Endora and I met in the odd, in-between stages straddling childhood and adulthood, when I had already tasted the harshness of the world and begun to shy away from genuine connections. And yet I found myself disarmed by all the bubbly excitement that her exuberant personality holds. I wondered at her sweet innocence, unsure how to respond, but still drawn to the warmth she so readily extends to everybody with open arms.
In recent years, new and hip coffee shops have sprung up everywhere in San Diego. Well, everywhere except our neighborhood, apparently..but anyways.. Discovering new coffee places is always an interesting experience, especially as most try to have some unique trait that sets them apart from all the others. However, it seems to me that Communal Coffee has beaten them all, with their innovative combination of a flower shop within a cafe.
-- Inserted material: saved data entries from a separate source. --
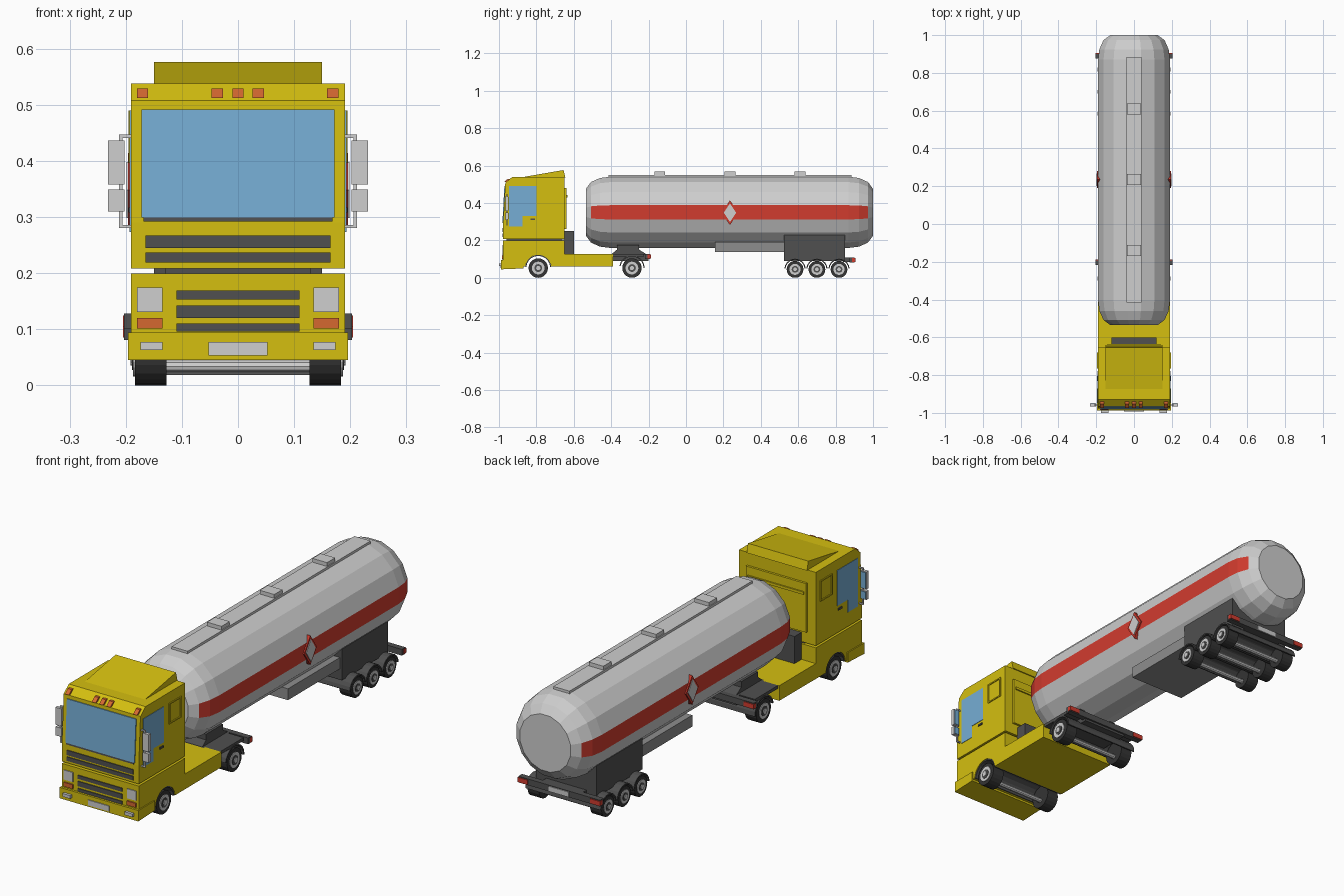
import bpy, bmesh, math

if "Cube" in bpy.data.objects:
    bpy.data.objects.remove(bpy.data.objects["Cube"])

def mat(name, *rgb):
    m = bpy.data.materials.new(name)
    m.diffuse_color = (*rgb, 1)
    m.use_nodes = True
    m.node_tree.nodes["Principled BSDF"].inputs["Base Color"].default_value = m.diffuse_color
    return m

YELLOW = mat("yellow paint", .66, .52, .005)
LIGHT = mat("light grey", .62, .62, .62)
MID = mat("mid grey", .27, .27, .27)
DARK = mat("dark grey", .08, .08, .08)
TYRE = mat("tyre black", .035, .035, .035)
BLUE = mat("window blue", .18, .42, .66)
ORANGE = mat("orange lamp", .66, .14, .03)
RED = mat("red", .64, .045, .028)

def finish(name, bm, mats, mirror=False):
    bmesh.ops.recalc_face_normals(bm, faces=bm.faces[:])
    me = bpy.data.meshes.new(name)
    bm.to_mesh(me)
    bm.free()
    ob = bpy.data.objects.new(name, me)
    bpy.context.collection.objects.link(ob)
    for m in mats:
        me.materials.append(m)
    if mirror:
        ob.modifiers.new("mirror", "MIRROR").use_mirror_merge = False
    return ob

def prism(name, pts, x0, x1, m, mirror=False):
    """Extrude a (y, z) side profile from x0 to x1."""
    bm = bmesh.new()
    a = [bm.verts.new((x0, y, z)) for y, z in pts]
    b = [bm.verts.new((x1, y, z)) for y, z in pts]
    bm.faces.new(a)
    bm.faces.new(b[::-1])
    for i in range(len(pts)):
        j = (i + 1) % len(pts)
        bm.faces.new((a[i], b[i], b[j], a[j]))
    return finish(name, bm, [m], mirror)

def box(name, x0, x1, y0, y1, z0, z1, m, mirror=False):
    return prism(name, [(y0, z0), (y1, z0), (y1, z1), (y0, z1)], x0, x1, m, mirror)

def arc(cy, cz, r, a0, a1, n):
    return [(cy + r * math.cos(math.radians(a0 + (a1 - a0) * i / n)),
             cz + r * math.sin(math.radians(a0 + (a1 - a0) * i / n))) for i in range(n + 1)]

def disc(name, x0, x1, y, z, r, m, mirror=True, n=20):
    return prism(name, arc(y, z, r, 0, 360 - 360 / n, n - 1), x0, x1, m, mirror)

def front_y(z):
    """Surface of the cab front at height z."""
    if z < .095:
        return -.988
    if z < .29:
        return -.978
    return -.978 + (z - .29) / .218 * .012 if z < .508 else -.966 + (z - .508) * 1.2

def plate(name, x0, x1, z0, z1, m, mirror=False, t=.004):
    a, b = front_y(z0), front_y(z1)
    return prism(name, [(a - t, z0), (a + .004, z0), (b + .004, z1), (b - t, z1)], x0, x1, m, mirror)

def wheel(name, y, r):
    disc(name + "_tyre", .127, .184, y, r, r, TYRE)
    disc(name + "_rim", .15, .187, y, r, r * .66, LIGHT)
    disc(name + "_rim_recess", .15, .189, y, r, r * .4, DARK)
    disc(name + "_hub", .15, .192, y, r, r * .22, LIGHT)
    disc(name + "_axle", -.13, .13, y, r * .65, .011, LIGHT, False, 10)

def fender(name, y, z, r, a0, a1, x=.187):
    prism(name, arc(y, z, r, a0, a1, 10) + arc(y, z, r - .006, a1, a0, 10), -x, x, DARK)

# ---- cab ----
prism("cab_upper", [(-.978, .208), (-.978, .29), (-.966, .508), (-.93, .538),
                    (-.65, .538), (-.65, .208)], -.191, .191, YELLOW)
prism("roof_fairing", [(-.88, .537), (-.655, .576), (-.645, .537)], -.15, .15, YELLOW)
box("cab_joint", -.13, .13, -.96, -.66, .195, .212, DARK)
prism("lower_body", [(-.978, .199), (-.65, .199), (-.65, .128), (-.39, .128), (-.39, .06)]
      + arc(-.79, .053, .07, 5, 175, 12) + [(-.978, .06)], -.191, .191, YELLOW)
prism("front_bumper", [(-.988, .045), (-.988, .094), (-.87, .094), (-.87, .05)], -.196, .196, YELLOW)
box("cab_back_panel", -.15, .15, -.652, -.64, .26, .48, YELLOW)
box("cab_back_rib", -.14, .14, -.652, -.634, .43, .442, YELLOW)
box("cab_back_unit", -.12, .12, -.655, -.60, .125, .25, DARK)

# ---- cab front details ----
plate("windscreen", -.172, .172, .299, .492, BLUE)
plate("wiper_strip", -.168, .168, .292, .299, DARK)
for i, (z0, z1) in enumerate([(.245, .267), (.219, .237)]):
    plate(f"upper_grille_{i}", -.165, .165, z0, z1, DARK)
for i, (z0, z1) in enumerate([(.153, .169), (.12, .142), (.096, .11)]):
    plate(f"lower_grille_{i}", -.11, .11, z0, z1, DARK)
plate("headlight", .135, .18, .131, .174, LIGHT, True)
plate("indicator", .135, .18, .101, .12, ORANGE, True, .006)
plate("fog_light", .135, .174, .063, .077, LIGHT, True, .012)
plate("front_number_plate", -.053, .053, .053, .077, LIGHT)
for i, x in enumerate((-.17, -.037, 0, .036, .169)):
    plate(f"roof_lamp_{i}", x - .01, x + .01, .512, .529, ORANGE, False, .012)

# ---- cab side details ----
prism("side_window", [(-.947, .273), (-.875, .273), (-.875, .33), (-.80, .33),
                      (-.80, .49), (-.947, .49)], .187, .193, BLUE, True)
box("door_handle", .188, .195, -.832, -.806, .308, .317, DARK, True)
for n, y0, y1, z0, z1 in (("top", -.765, -.68, .484, .49), ("bottom", -.765, -.68, .396, .402),
                          ("front", -.765, -.759, .396, .49), ("rear", -.686, -.68, .396, .49)):
    box("sleeper_frame_" + n, .188, .195, y0, y1, z0, z1, YELLOW, True)

# ---- mirrors ----
for n, z0, z1 in (("main", .358, .436), ("wide", .31, .349)):
    box(f"mirror_{n}", .202, .232, -.966, -.951, z0, z1, LIGHT, True)
    box(f"mirror_{n}_glass", .205, .229, -.952, -.948, z0 + .003, z1 - .003, BLUE, True)
box("mirror_post", .206, .212, -.961, -.955, .28, .447, LIGHT, True)
for n, z in (("top", .441), ("bottom", .28)):
    box("mirror_arm_" + n, .185, .212, -.961, -.955, z, z + .006, LIGHT, True)

# ---- tractor chassis ----
wheel("front_wheel", -.79, .052)
wheel("drive_wheel", -.289, .052)
fender("front_wheel_liner", -.79, .053, .07, 5, 175, .188)
fender("drive_fender", -.289, .052, .068, 0, 170)
box("tractor_frame", -.11, .11, -.40, -.20, .09, .128, DARK)
box("fender_deck", -.185, .185, -.39, -.225, .114, .128, DARK)
prism("coupling", [(-.40, .125), (-.21, .125), (-.25, .15), (-.25, .175), (-.37, .175), (-.37, .15)],
      -.1, .1, DARK)

# ---- tail bars with lamps ----
for n, y, z in (("tractor", -.20, .1), ("trailer", .893, .081)):
    box(n + "_tail_bar", -.203, .203, y - .018, y + .008, z, z + .028, DARK)
    box(n + "_tail_lamp", .155, .205, y - .006, y + .012, z + .004, z + .024, RED, True)
box("rear_number_plate", -.05, .05, .9, .905, .083, .106, LIGHT)

# ---- tank: 16 sided, rounded ends, red side faces ----
CZ, SIDES = .35, 16
ends = [(0, .128), (.027, .165), (.075, .187), (.13, .194)]
profile = [(-.535 + d, r) for d, r in ends] + [(1 - d, r) for d, r in reversed(ends)]
bm = bmesh.new()
rings = []
for y, r in profile:
    rings.append([bm.verts.new((r * math.cos(a), y, CZ + r * math.sin(a)))
                  for a in ((k + .5) * math.tau / SIDES for k in range(SIDES))])
for a, b in zip(rings, rings[1:]):
    for i in range(SIDES):
        j = (i + 1) % SIDES
        bm.faces.new((a[i], a[j], b[j], b[i]))
bm.faces.new(rings[0])
bm.faces.new(rings[-1])
for f in bm.faces:
    c = f.calc_center_median()
    f.material_index = int(abs(c.z - CZ) < .01 and abs(c.x) > .1 and -.515 < c.y < .98)
finish("tank", bm, [LIGHT, RED])

# ---- tank fittings ----
box("tank_walkway", -.04, .04, -.415, .885, .535, .55, LIGHT)
for i, y in enumerate((-.14, .235, .61)):
    box(f"tank_hatch_{i}", -.036, .036, y - .029, y + .029, .545, .567, LIGHT)
for n, w, h, x, m in (("border", .045, .066, .196, RED), ("centre", .033, .05, .199, LIGHT)):
    prism("hazard_diamond_" + n, [(.235 - w, .348), (.235, .348 - h), (.235 + w, .348), (.235, .348 + h)],
          .178, x, m, True)

# ---- trailer underside and bogie ----
box("trailer_locker", -.14, .14, .155, .53, .139, .19, MID)
box("bogie_frame", -.15, .15, .524, .85, .09, .23, DARK)
box("tail_beam", -.1, .1, .84, .88, .083, .108, DARK)
for i, y in enumerate((.583, .70, .818)):
    wheel(f"trailer_wheel_{i}", y, .045)
    fender(f"trailer_fender_{i}", y, .045, .057, 5, 175)
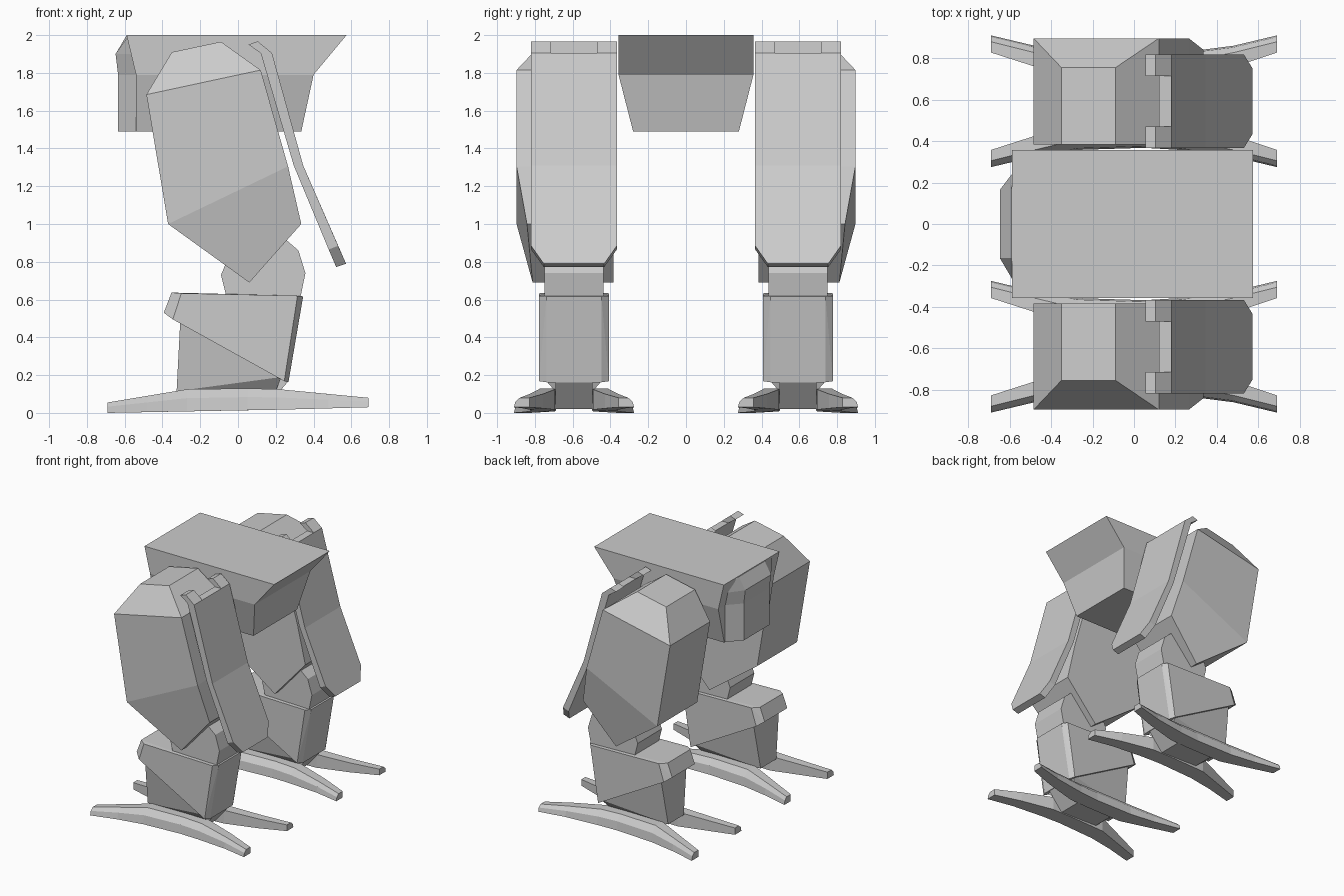
import bpy, bmesh

if "Cube" in bpy.data.objects:
    bpy.data.objects.remove(bpy.data.objects["Cube"])

LEG_Y = 0.593  # centre line of each lower leg


def make(name, lofts=(), hulls=(), mirror=True):
    """Object from lofted rings and / or convex hulls, mirrored to the other leg."""
    bm = bmesh.new()
    for rings in lofts:
        loops = [[bm.verts.new(p) for p in r] for r in rings]
        n = len(loops[0])
        for a, b in zip(loops, loops[1:]):
            for i in range(n):
                j = (i + 1) % n
                bm.faces.new((a[i], a[j], b[j], b[i]))
        bm.faces.new(loops[0])
        bm.faces.new(loops[-1][::-1])
    for pts in hulls:
        vs = [bm.verts.new(p) for p in pts]
        bmesh.ops.convex_hull(bm, input=vs)
    loose = [v for v in bm.verts if not v.link_faces]
    bmesh.ops.delete(bm, geom=loose, context='VERTS')
    bmesh.ops.dissolve_limit(bm, angle_limit=0.03, verts=bm.verts, edges=bm.edges)
    bmesh.ops.recalc_face_normals(bm, faces=bm.faces)
    me = bpy.data.meshes.new(name)
    bm.to_mesh(me)
    bm.free()
    ob = bpy.data.objects.new(name, me)
    bpy.context.collection.objects.link(ob)
    if mirror:
        m = ob.modifiers.new("other_leg", 'MIRROR')
        m.use_axis = (False, True, False)
    return ob


def side(profile, y):
    """x-z profile placed at a given y."""
    return [(x, y, z) for x, z in profile]


def slab(profile, half):
    return side(profile, LEG_Y - half) + side(profile, LEG_Y + half)


# Pelvis: three rectangles stacked in z
def rect(x0, x1, w, z):
    return [(x0, -w, z), (x1, -w, z), (x1, w, z), (x0, w, z)]

make("pelvis", lofts=[[rect(-.54, .335, .28, 1.49), rect(-.54, .40, .357, 1.79),
                       rect(-.59, .575, .357, 2.0)]], mirror=False)

# Rear block on the pelvis, with chamfered sides
def trapezoid(xb, xf, z):
    return [(xb, -.165, z), (xf, -.28, z), (xf, .28, z), (xb, .165, z)]

make("pelvis_rear_block", lofts=[[trapezoid(-.635, -.53, 1.49), trapezoid(-.635, -.53, 1.79),
                                  trapezoid(-.648, -.56, 1.9), trapezoid(-.592, -.58, 1.995)]],
     mirror=False)

# Thigh shell: flat inside, outside sloping in at the top and bottom
inner = [(-.485, 1.685), (-.35, 1.91), (-.09, 1.965), (.12, 1.815),
         (.265, 1.305), (.335, 1.0), (.06, .69), (-.37, 1.0)]
outer_y = [.897, .755, .755, .897, .897, .842, .812, .897]
make("thigh", hulls=[side(inner, .385) + [(x, y, z) for (x, z), y in zip(inner, outer_y)]])

# Front thigh plate with clipped lower corners
def plate_ring(xo, zo, xi, zi, half):
    return [(xo, LEG_Y - half, zo), (xo, LEG_Y + half, zo),
            (xi, LEG_Y + half, zi), (xi, LEG_Y - half, zi)]

make("thigh_plate", lofts=[[plate_ring(.18, 1.905, .12, 1.905, .227),
                            plate_ring(.345, 1.31, .295, 1.31, .227),
                            plate_ring(.53, .885, .48, .865, .227),
                            plate_ring(.572, .79, .52, .772, .16)]])

# Hooks at the top of the plate
hook = [(.055, 1.95), (.105, 1.967), (.18, 1.905), (.12, 1.905)]
make("plate_hook", hulls=[side(hook, LEG_Y + a) + side(hook, LEG_Y + b)
                          for a, b in ((-.227, -.122), (.122, .227))])

# Knee joint
knee = [(.1, 1.0), (.25, .92), (.32, .86), (.357, .74), (.33, .61),
        (-.06, .61), (-.09, .73), (-.04, .85)]
make("knee", hulls=[slab(knee, .155)])

# Shin guard: wedge with chamfered front and rear
cheek = [(-.30, .633), (.315, .62), (.245, .168), (-.345, .495), (-.31, .48)]
nose = [(.345, .617), (.267, .162), (-.352, .637), (-.393, .53)]
make("shin_guard", hulls=[slab(cheek, .185) + slab(nose, .145)])

# Lower shin, narrowing into the ankle
make("shin", hulls=[slab([(-.305, .5), (.26, .3), (.23, .19)], .165) +
                    slab([(-.325, .115), (.20, .115)], .1)])
make("ankle", hulls=[slab([(-.32, .13), (-.2, .03), (.14, .02), (.21, .13),
                           (.262, .162), (0, .3)], .097)])

# Foot: two splayed runners (x, inner, top ridge, outer, bottom z, top z)
stations = [(-.69, .235, .287, .318, 0, .055), (-.48, .165, .235, .268, .004, .09),
            (-.27, .1, .185, .235, .008, .125), (.05, .095, .18, .225, .014, .13),
            (.22, .1, .185, .235, .017, .125), (.48, .165, .235, .268, .024, .1),
            (.69, .235, .287, .318, .03, .08)]
runners = [[[(x, LEG_Y + s * a, zb), (x, LEG_Y + s * c, zb),
             (x, LEG_Y + s * (c - .008), zb + .6 * (zt - zb)),
             (x, LEG_Y + s * b, zt), (x, LEG_Y + s * a, zt)]
            for x, a, b, c, zb, zt in stations] for s in (-1, 1)]
make("foot_runners", lofts=runners)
One of our first dates together was cooking a meal at home. Neither of us had much cooking experience at the time, so we decided on a nice, simple pasta recipe. As fragrant smells of basil and tomato sauce filled the kitchen, Michael decided that the recipe didn’t include enough sausage. He heroically took it upon himself to give the rest of the unused sausage some meaning in life by throwing it all into the pasta, nearly doubling the amount the recipe called for. As you may expect, sausage completely overpowered the dish, and I henceforth developed a mild fear of deviating from given instructions, thereby quashing any would-be creativity I may have later discovered in the realm of food-making.
Although I wouldn’t consider myself a photographer by any means, I do take great enjoyment in documenting my life through the lens of a camera. From a young age, I crowned myself the official photo-documenter among my group of friends. Apparently I possessed a talent for capturing people at their least attractive moments [or so they complained lovingly informed me]. Naturally, with the massive pile of photos–literally, and then eventually, digitally–I soon learned the hard way the importance of backing up my photos. Yes, I’m talking about everyone’s worst fear: losing years of pictures due to sudden, violent computer deaths. Huge chunks of my life are now forever lost in the virtual unknown! After two such incidents [yes two, because I clearly didn’t learn the first time], I finally learned this agonizing lesson. I have since developed a system for organizing and backing up photos to protect against unforeseen technical failures: